    Today's systems move huge volumes of data. Hear how the innovators in this space are designing systems and leveraging modern data stream processing platforms.

  • Modern Compilation Targets

    Learn about the innovation happening in the compilation target space. WebAssembly is only the tip of the iceberg.

  • Modern CS in the Real World

    Head back to academia to solve today's problems in software engineering.

  • Bare Knuckle Performance

    Crushing latency and getting the most out of your hardware.

  • Leading Distributed Teams

    Remote and distributed working are increasing in popularity, but many organisations underestimate the leadership challenges.
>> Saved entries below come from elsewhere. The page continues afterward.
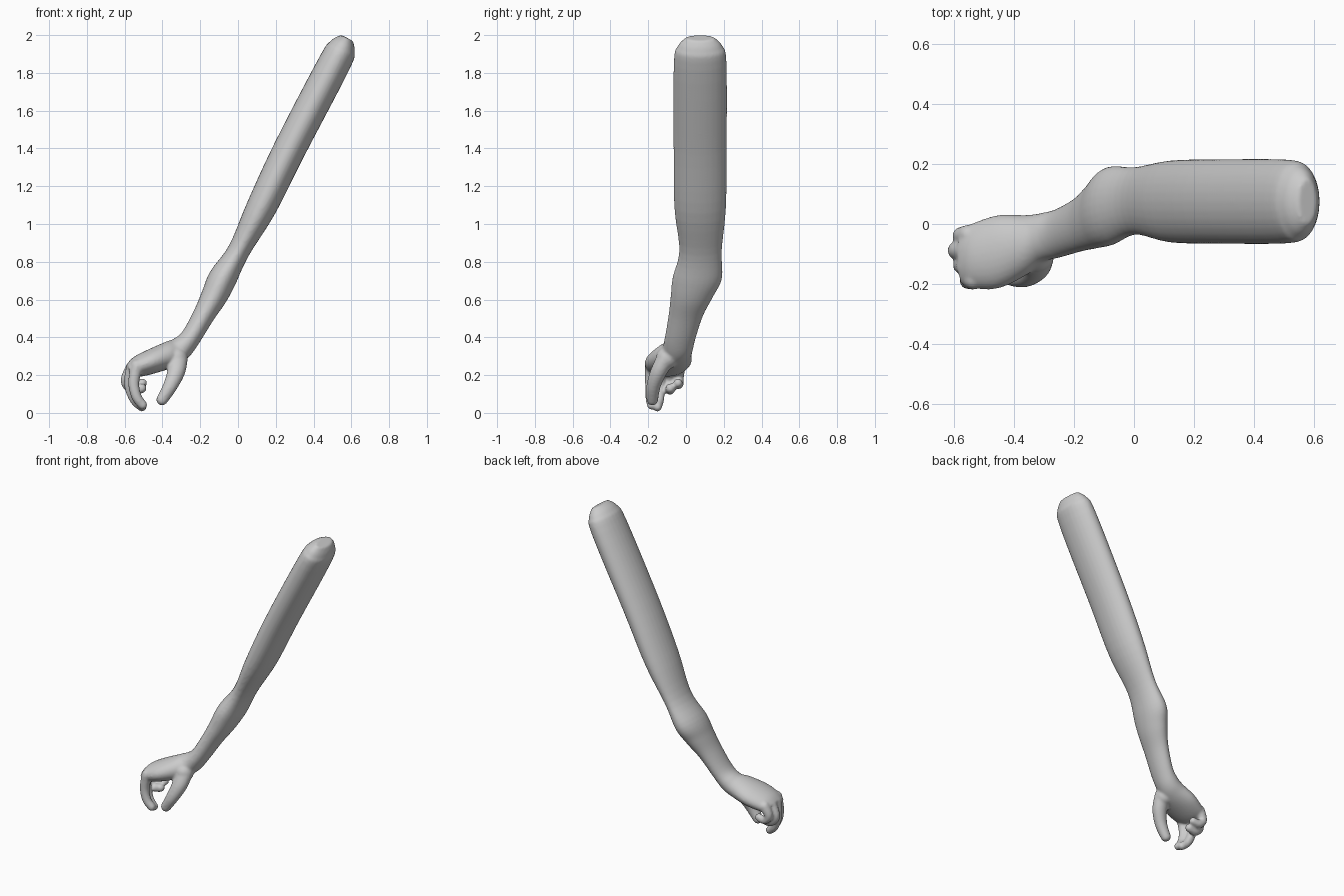
import bpy, bmesh, math
from mathutils import Vector, Matrix

bm = bmesh.new()
SIDES = 28


def spline(p, steps):
    """Catmull-Rom interpolation of a list of equal-length rows."""
    p = [Vector(r) for r in p]
    out = []
    for i in range(len(p) - 1):
        a, b, c, d = p[max(i - 1, 0)], p[i], p[i + 1], p[min(i + 2, len(p) - 1)]
        for k in range(steps):
            t = k / steps
            out.append(0.5 * (2 * b + (c - a) * t + (2 * a - 5 * b + 4 * c - d) * t * t
                              + (3 * b - a - 3 * c + d) * t ** 3))
    return out + [p[-1]]


def loft(rows, steps=5):
    """Elliptical loft; row = x, y, z, half thickness, half width along y."""
    rows = spline(rows, steps)
    rings = []
    for i, r in enumerate(rows):
        t = rows[min(i + 1, len(rows) - 1)] - rows[max(i - 1, 0)]
        perp = Vector((t[2], 0, -t[0])).normalized()
        c = Vector(r[:3])
        ring = []
        for k in range(SIDES):
            a = 2 * math.pi * k / SIDES
            ring.append(bm.verts.new(c + perp * r[3] * math.cos(a)
                                     + Vector((0, r[4] * math.sin(a), 0))))
        rings.append(ring)
    for a, b in zip(rings, rings[1:]):
        for k in range(SIDES):
            n = (k + 1) % SIDES
            bm.faces.new((a[k], a[n], b[n], b[k]))
    bm.faces.new(rings[0])
    bm.faces.new(rings[-1])


def digit(points):
    """Finger: round tube (x, y, z, radius) with ball ends."""
    loft([(x, y, z, r, r) for x, y, z, r in points])
    for x, y, z, r in (points[0], points[-1]):
        bmesh.ops.create_uvsphere(bm, u_segments=20, v_segments=12, radius=r,
                                  matrix=Matrix.Translation((x, y, z)))


# upper arm, elbow and forearm down to the wrist, then the palm
loft([
    (0.578, 0.075, 1.985, 0.035, 0.075),
    (0.555, 0.075, 1.94, 0.070, 0.118),
    (0.51, 0.075, 1.85, 0.086, 0.140),
    (0.275, 0.075, 1.40, 0.086, 0.141),
    (0.125, 0.075, 1.09, 0.080, 0.137),
    (0.005, 0.077, 0.86, 0.059, 0.113),
    (-0.08, 0.060, 0.715, 0.075, 0.131),
    (-0.125, 0.032, 0.62, 0.070, 0.113),
    (-0.18, 0.000, 0.52, 0.058, 0.092),
    (-0.25, -0.030, 0.40, 0.054, 0.082),
    (-0.305, -0.045, 0.34, 0.064, 0.082),
    (-0.36, -0.070, 0.31, 0.070, 0.100),
    (-0.45, -0.092, 0.275, 0.066, 0.122),
    (-0.53, -0.105, 0.245, 0.056, 0.110),
    (-0.575, -0.108, 0.225, 0.035, 0.090),
])

# thumb
digit([(-0.325, -0.10, 0.29, 0.06), (-0.327, -0.142, 0.22, 0.048),
       (-0.36, -0.172, 0.14, 0.038), (-0.402, -0.178, 0.07, 0.031)])
# index and middle fingers reaching down
digit([(-0.535, -0.185, 0.25, 0.033), (-0.552, -0.188, 0.16, 0.029),
       (-0.537, -0.188, 0.085, 0.027), (-0.505, -0.182, 0.042, 0.025)])
digit([(-0.56, -0.14, 0.24, 0.033), (-0.575, -0.137, 0.15, 0.028),
       (-0.548, -0.142, 0.07, 0.026), (-0.508, -0.152, 0.032, 0.025)])
# ring and little fingers curled under
digit([(-0.56, -0.088, 0.24, 0.034), (-0.593, -0.088, 0.17, 0.029),
       (-0.56, -0.085, 0.125, 0.027), (-0.51, -0.083, 0.13, 0.026)])
digit([(-0.55, -0.035, 0.245, 0.033), (-0.578, -0.038, 0.19, 0.027),
       (-0.55, -0.038, 0.152, 0.025), (-0.505, -0.042, 0.158, 0.024)])

bmesh.ops.recalc_face_normals(bm, faces=bm.faces)
mesh = bpy.data.meshes.new("arm_with_hand")
bm.to_mesh(mesh)
bm.free()
arm = bpy.data.objects.new("arm_with_hand", mesh)
bpy.context.collection.objects.link(arm)

# fuse everything into one smooth skin
fuse = arm.modifiers.new("fuse", 'REMESH')
fuse.mode = 'VOXEL'
fuse.voxel_size = 0.0075
fuse.use_smooth_shade = True
soft = arm.modifiers.new("soften", 'SMOOTH')
soft.factor = 0.5
soft.iterations = 6
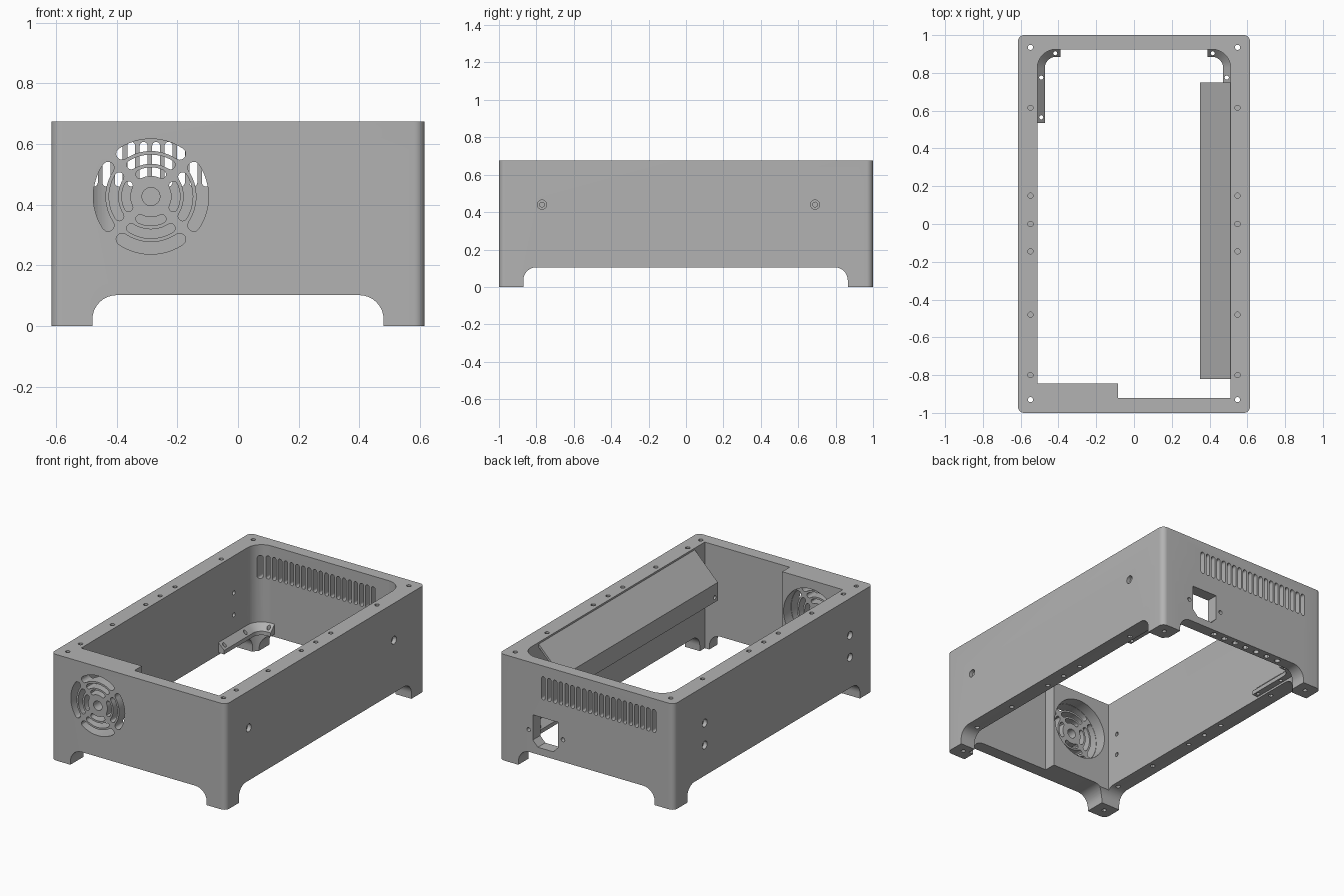
import bpy, bmesh
from math import pi, sin, cos

cube = bpy.data.objects.get("Cube")
if cube:
    bpy.data.objects.remove(cube, do_unlink=True)

GREY = (0.45, 0.45, 0.45, 1)
mat = bpy.data.materials.new("light grey")
mat.use_nodes = True
mat.diffuse_color = GREY
mat.node_tree.nodes["Principled BSDF"].inputs["Base Color"].default_value = GREY


def add_object(name, bm):
    bmesh.ops.recalc_face_normals(bm, faces=bm.faces)
    mesh = bpy.data.meshes.new(name)
    bm.to_mesh(mesh)
    bm.free()
    mesh.materials.append(mat)
    ob = bpy.data.objects.new(name, mesh)
    bpy.context.scene.collection.objects.link(ob)
    return ob


def arc(cx, cy, r, a0, a1, n=8):
    steps = [a0 + (a1 - a0) * i / n for i in range(n + 1)]
    return [(cx + r * cos(a), cy + r * sin(a)) for a in steps]


def rounded(u0, u1, v0, v1, radii, n=8):
    """Rectangle outline with one radius per corner, counter-clockwise."""
    corners = [(u0, v0, 1, 1), (u1, v0, -1, 1), (u1, v1, -1, -1), (u0, v1, 1, -1)]
    pts = []
    for i, ((u, v, su, sv), r) in enumerate(zip(corners, radii)):
        if r == 0:
            pts.append((u, v))
        else:
            a = pi + i * pi / 2
            pts += arc(u + su * r, v + sv * r, r, a, a + pi / 2, n)
    return pts


def prism(name, pts, axis, a, b):
    """Extrude an outline along one axis from a to b."""
    place = {"x": lambda u, v, w: (w, u, v),
             "y": lambda u, v, w: (u, w, v),
             "z": lambda u, v, w: (u, v, w)}[axis]
    bm = bmesh.new()
    lo = [bm.verts.new(place(u, v, a)) for u, v in pts]
    hi = [bm.verts.new(place(u, v, b)) for u, v in pts]
    bm.faces.new(lo)
    bm.faces.new(hi)
    for i in range(len(pts)):
        j = (i + 1) % len(pts)
        bm.faces.new((lo[i], lo[j], hi[j], hi[i]))
    return add_object(name, bm)


def rod(u, v, r, axis, a, b, n=16):
    return prism("hole_cutter", arc(u, v, r, 0, 2 * pi * (n - 1) / n, n - 1), axis, a, b)


def cut(target, cutters):
    """Subtract all cutters, keep the result and drop the helpers."""
    group = bpy.data.collections.new("cutters")
    for c in cutters:
        group.objects.link(c)
        c.hide_render = True
    mod = target.modifiers.new("cut", "BOOLEAN")
    mod.operation = "DIFFERENCE"
    mod.operand_type = "COLLECTION"
    mod.collection = group
    mod.solver = "EXACT"
    deps = bpy.context.evaluated_depsgraph_get()
    mesh = bpy.data.meshes.new_from_object(target.evaluated_get(deps))
    target.modifiers.clear()
    target.data = mesh
    for c in cutters:
        bpy.data.objects.remove(c, do_unlink=True)
    bpy.data.collections.remove(group)


def smooth(ob):
    bpy.ops.object.select_all(action="DESELECT")
    ob.select_set(True)
    bpy.context.view_layer.objects.active = ob
    bpy.ops.object.shade_smooth_by_angle(angle=pi / 6)


# Enclosure: rounded block, later hollowed
TOP, IN_X, BACK, FILLET = 0.675, 0.512, 0.925, 0.1
enclosure = prism("enclosure", rounded(-0.615, 0.615, -1, 1, [0.035] * 4), "z", 0, TOP)

# Opening, notched around the fan mount and rounded at the back corners
opening = [(-IN_X, -0.845), (-0.085, -0.845), (-0.085, -0.92), (IN_X, -0.92)]
opening += arc(IN_X - FILLET, BACK - FILLET, FILLET, 0, pi / 2, 12)
opening += arc(-IN_X + FILLET, BACK - FILLET, FILLET, pi / 2, pi, 12)
cut(enclosure, [prism("opening_cutter", opening, "z", -0.1, 0.8)])

# Arches that leave four feet
cut(enclosure, [prism("arch_cutter", rounded(-0.48, 0.48, -0.1, 0.102, (0, 0, 0.08, 0.08)), "y", -1.1, 1.1)])
cut(enclosure, [prism("arch_cutter", rounded(-0.87, 0.865, -0.1, 0.105, (0, 0, 0.07, 0.07)), "x", -0.7, 0.7)])

# Fan pocket
FAN_X, FAN_Z = -0.287, 0.427
cut(enclosure, [rod(FAN_X, FAN_Z, 0.192, "y", -0.92, -0.8, 48)])
cutters = []

# Fan grille: three rings of four round-ended slots, and a hub hole
for r0, r1 in ((0.15, 0.19), (0.108, 0.138), (0.068, 0.096)):
    h, rm = (r1 - r0) / 2, (r0 + r1) / 2
    half = pi / 4 - (0.013 + h) / rm
    for k in range(4):
        a0, a1 = k * pi / 2 - half, k * pi / 2 + half
        pts = arc(FAN_X, FAN_Z, r1, a0, a1, 12)
        pts += arc(FAN_X + rm * cos(a1), FAN_Z + rm * sin(a1), h, a1, a1 + pi, 6)[1:-1]
        pts += arc(FAN_X, FAN_Z, r0, a1, a0, 12)
        pts += arc(FAN_X + rm * cos(a0), FAN_Z + rm * sin(a0), h, a0 + pi, a0 + 2 * pi, 6)[1:-1]
        cutters.append(prism("grille_cutter", pts, "y", -1.1, -0.88))
cutters.append(rod(FAN_X, FAN_Z, 0.03, "y", -1.1, -0.88))

# Vent slots in the back wall
for i in range(20):
    x = -0.475 + 0.041 * i
    cutters.append(prism("vent_cutter", rounded(x - 0.013, x + 0.013, 0.46, 0.607, [0.0129] * 4, 4), "y", 0.8, 1.1))

# Power socket with its screw holes
socket = [(0.2, 0.345), (0.2, 0.185), (0.235, 0.148), (0.343, 0.148), (0.378, 0.185), (0.378, 0.345)]
cutters.append(prism("socket_cutter", socket, "y", 0.85, 1.1))
for x in (0.166, 0.408):
    cutters.append(rod(x, 0.243, 0.013, "y", 0.85, 1.1))

# Countersunk side holes: one row on the left wall, two on the right
for y in (-0.77, 0.69):
    for side, z in ((1, 0.44), (-1, 0.44), (-1, 0.3)):
        cutters.append(rod(y, z, 0.013, "x", side * 0.45, side * 0.7))
        cutters.append(rod(y, z, 0.025, "x", side * 0.59, side * 0.71))

# Screw holes in rim and underside
for x in (-0.548, 0.548):
    for y in (-0.93, 0.935):
        cutters.append(rod(x, y, 0.014, "z", -0.1, 0.8, 12))
    for y in (-0.8, -0.48, -0.145, 0, 0.15, 0.615):
        cutters.append(rod(x, y, 0.014, "z", 0.6, 0.8, 12))
        cutters.append(rod(x, y, 0.014, "z", 0, 0.18, 12))
for i in range(7):
    cutters.append(rod(0.185 - 0.082 * i, 0.962, 0.018, "z", 0, 0.125, 12))
cut(enclosure, cutters)
smooth(enclosure)

# Slanted panel with a lip, hung on the left wall
profile = [(0.513, 0.665), (0.35, 0.5), (0.35, 0.385), (0.364, 0.385), (0.364, 0.494), (0.513, 0.645)]
panel = prism("slanted_panel", profile, "y", -0.82, 0.75)
cut(panel, [rod(y, 0.415, 0.012, "x", 0.3, 0.4) for y in (-0.79, 0.72)])
smooth(panel)

# Sloped corner brackets at the back
for side, label in ((1, "left"), (-1, "right")):
    cx, cy = IN_X - FILLET, BACK - FILLET
    path = [(IN_X, 0.535, 0)]
    path += [(cx + FILLET * cos(a), cy + FILLET * sin(a), a) for a in [i * pi / 24 for i in range(13)]]
    path.append((0.39, BACK, pi / 2))
    bm = bmesh.new()
    rings = []
    for x, y, a in path:
        section = ((-0.002, 0.185), (-0.002, 0.118), (0.04, 0.118), (0.04, 0.143))
        rings.append([bm.verts.new((side * (x - d * cos(a)), y - d * sin(a), z)) for d, z in section])
    for p, q in zip(rings, rings[1:]):
        for i in range(4):
            j = (i + 1) % 4
            bm.faces.new((p[i], p[j], q[j], q[i]))
    bm.faces.new(rings[0])
    bm.faces.new(rings[-1])
    bracket = add_object(label + "_bracket", bm)
    cut(bracket, [rod(side * x, y, 0.011, "z", 0, 0.3)
                  for x, y in ((0.491, 0.565), (0.491, 0.775), (0.417, 0.904))])
    smooth(bracket)
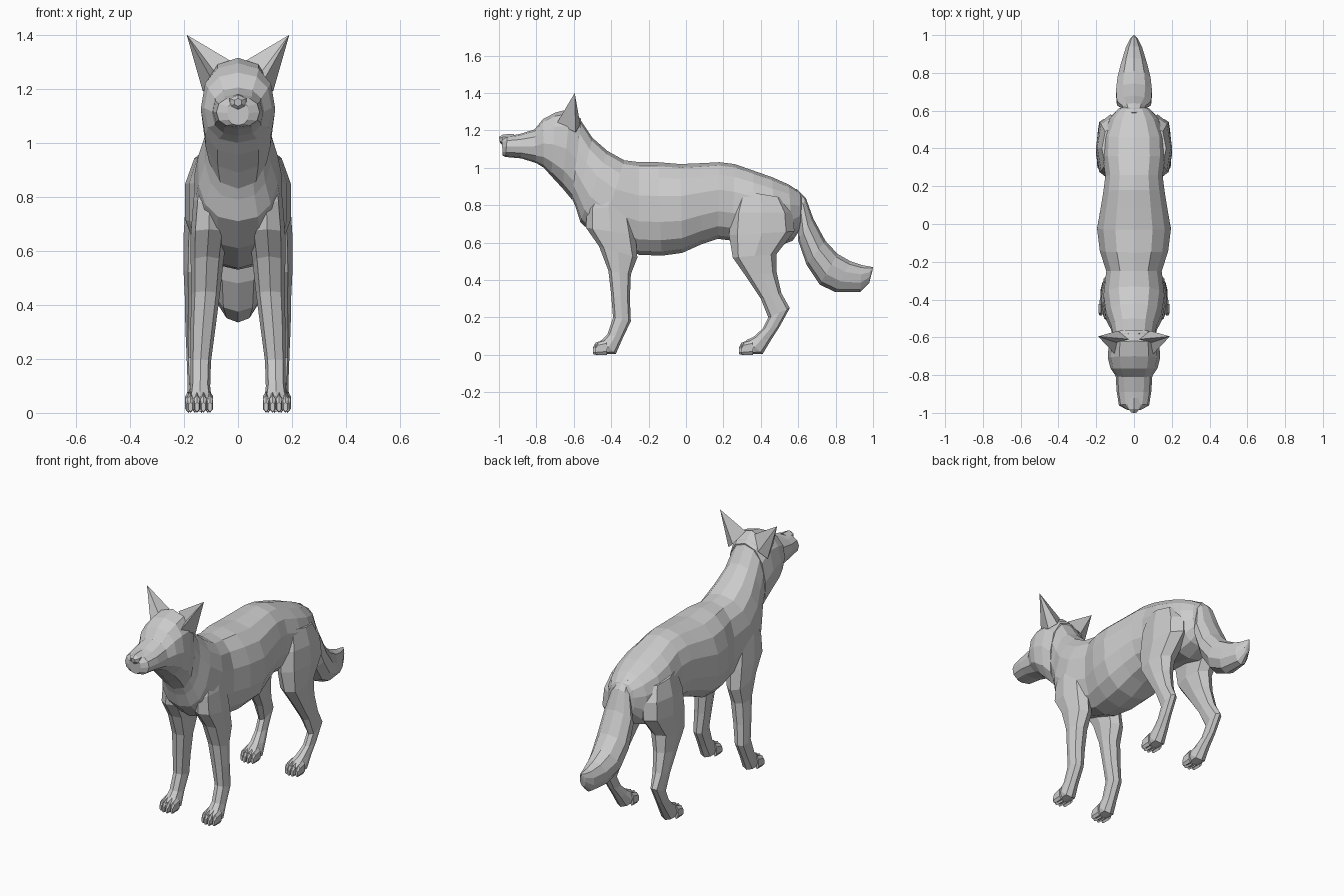
import bpy, bmesh
from math import sin, cos, pi, copysign


def finish(name, bm, mirror=False):
    bmesh.ops.recalc_face_normals(bm, faces=bm.faces)
    me = bpy.data.meshes.new(name)
    bm.to_mesh(me)
    bm.free()
    ob = bpy.data.objects.new(name, me)
    bpy.context.collection.objects.link(ob)
    if mirror:
        m = ob.modifiers.new("mirror", 'MIRROR')
        m.use_axis = (True, False, False)
    return ob


def loft(name, rings, sides, power=1.0, mirror=False):
    """Each ring: edge point a (y, z), opposite edge point b (y, z), centre x, half width."""
    bm = bmesh.new()
    loops = []
    for ay, az, by, bz, cx, w in rings:
        loop = []
        for i in range(sides):
            t = 2 * pi * i / sides
            c = copysign(abs(cos(t)) ** power, cos(t))
            s = copysign(abs(sin(t)) ** power, sin(t))
            k = (1 - c) / 2
            loop.append(bm.verts.new((cx + w * s, ay + (by - ay) * k, az + (bz - az) * k)))
        loops.append(loop)
    for p, q in zip(loops, loops[1:]):
        for i in range(sides):
            j = (i + 1) % sides
            bm.faces.new((p[i], p[j], q[j], q[i]))
    bm.faces.new(loops[0])
    bm.faces.new(loops[-1])
    return finish(name, bm, mirror)


def centred(rows):
    return [(a, b, c, d, 0, w) for a, b, c, d, w in rows]


# Torso with neck
loft("torso", centred([
    (-.58, 1.28, -.62, .86, .11), (-.50, 1.16, -.59, .79, .125),
    (-.42, 1.09, -.565, .71, .15), (-.33, 1.04, -.46, .61, .165),
    (-.25, 1.03, -.25, .535, .15), (-.15, 1.03, -.13, .53, .185),
    (-.03, 1.02, -.02, .545, .2), (.09, 1.025, .08, .59, .18),
    (.18, 1.03, .17, .62, .165), (.26, 1.02, .25, .61, .155),
    (.36, .985, .36, .60, .17), (.46, .95, .48, .575, .165),
    (.55, .91, .57, .61, .13), (.61, .87, .61, .67, .085),
    (.63, .82, .62, .74, .04)]), 14, .85)

# Head and muzzle
loft("head", centred([
    (-.985, 1.155, -.98, 1.065, .04), (-.955, 1.17, -.965, 1.058, .08),
    (-.89, 1.18, -.88, 1.05, .092), (-.81, 1.205, -.80, 1.025, .097),
    (-.765, 1.26, -.76, 1.0, .125), (-.70, 1.295, -.72, .955, .138),
    (-.62, 1.315, -.66, .89, .135), (-.56, 1.26, -.61, .83, .12)]), 12, .85)

# Nose
loft("nose", centred([
    (-1.0, 1.165, -.995, 1.135, .015), (-.98, 1.178, -.98, 1.12, .035),
    (-.92, 1.182, -.94, 1.12, .04)]), 6)

# Tail
loft("tail", centred([
    (.59, .89, .57, .80, .04), (.64, .84, .60, .74, .065),
    (.68, .73, .60, .61, .095), (.745, .61, .645, .48, .1),
    (.81, .54, .715, .375, .092), (.88, .50, .80, .335, .072),
    (.94, .48, .93, .335, .045), (.985, .472, .98, .385, .02),
    (1.0, .468, .998, .455, .004)]), 10)

# Front legs
loft("front_leg", [
    (-.45, .92, -.33, .92, .10, .045), (-.53, .78, -.30, .80, .105, .06),
    (-.535, .68, -.27, .64, .108, .067), (-.465, .58, -.26, .52, .115, .06),
    (-.415, .45, -.295, .43, .12, .053), (-.40, .32, -.30, .30, .13, .046),
    (-.39, .20, -.295, .18, .138, .038), (-.42, .11, -.34, .085, .14, .037),
    (-.45, .08, -.375, .005, .14, .043), (-.475, .06, -.475, .005, .14, .04)],
    8, .85, True)

# Hind legs
loft("hind_leg", [
    (.28, .88, .52, .84, .10, .07), (.24, .76, .57, .76, .115, .08),
    (.23, .64, .58, .66, .125, .077), (.25, .52, .485, .54, .135, .067),
    (.32, .42, .485, .44, .145, .052), (.40, .30, .51, .33, .155, .04),
    (.44, .20, .555, .25, .163, .028), (.41, .14, .50, .15, .16, .028),
    (.36, .095, .455, .08, .152, .035), (.325, .08, .41, .005, .148, .043),
    (.305, .06, .305, .005, .148, .04)], 8, .85, True)

# Toes
for name, x0, y0 in (("front", .14, -.465), ("hind", .148, .315)):
    for i in range(4):
        x = x0 + (i - 1.5) * .024
        y = y0 + (.012 if i in (0, 3) else 0)
        loft(f"{name}_toe_{i + 1}", [
            (y - .032, .04, y - .032, .004, x, .008),
            (y - .018, .066, y - .018, 0, x, .013),
            (y + .03, .08, y + .03, 0, x, .013)], 6, .85, True)

# Ears: hollow-fronted pyramids
bm = bmesh.new()
tip, inner, outer, front, hollow, back = [bm.verts.new(p) for p in (
    (.19, -.595, 1.4), (.03, -.61, 1.305), (.13, -.59, 1.19),
    (.10, -.69, 1.24), (.085, -.63, 1.26), (.085, -.565, 1.23))]
for f in ((tip, inner, hollow), (tip, hollow, front), (tip, front, outer),
          (tip, outer, back), (tip, back, inner), (inner, back, hollow),
          (hollow, back, outer), (hollow, outer, front)):
    bm.faces.new(f)
finish("ear", bm, True)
Learn from those who are doing this effectively.

  • Driving Full Cycle Engineering Teams at Every Level

    "Full cycle developers" is not just another catch phrase; it's about engineers taking ownership and delivering value, and doing so with the support of their entire organisation. Learn more from the pioneers.

  • JavaScript: Pushing the Client Beyond the Browser

    JavaScript is not just the language of the web. Join this track to learn how the innovators are pushing the boundaries of this classic language and ecosystem

  • When Things Go Wrong: GDPR, Ethics, & Politics

    Privacy, confidentiality, safety and security: learning from the frontlines, from both good and bad experiences

  • Growing Unicorns in the EU: Building, Leading and Scaling Financial Tech Start Ups

    Learn how EU FinTech innovators have designed, built, and led both their technologies and organisations.

  • Building High Performing Teams

    There are many discussions outlining the secret sauce of high-performing teams. Learn how to balance the essential ingredients of high performing teams such as trust and delegation, as well as recognising the pitfalls and problems that will ruin any recipe.

  • Scaling Security, from Device to Cloud

    Implementing effective security is vitally important, regardless of where you are deploying software applications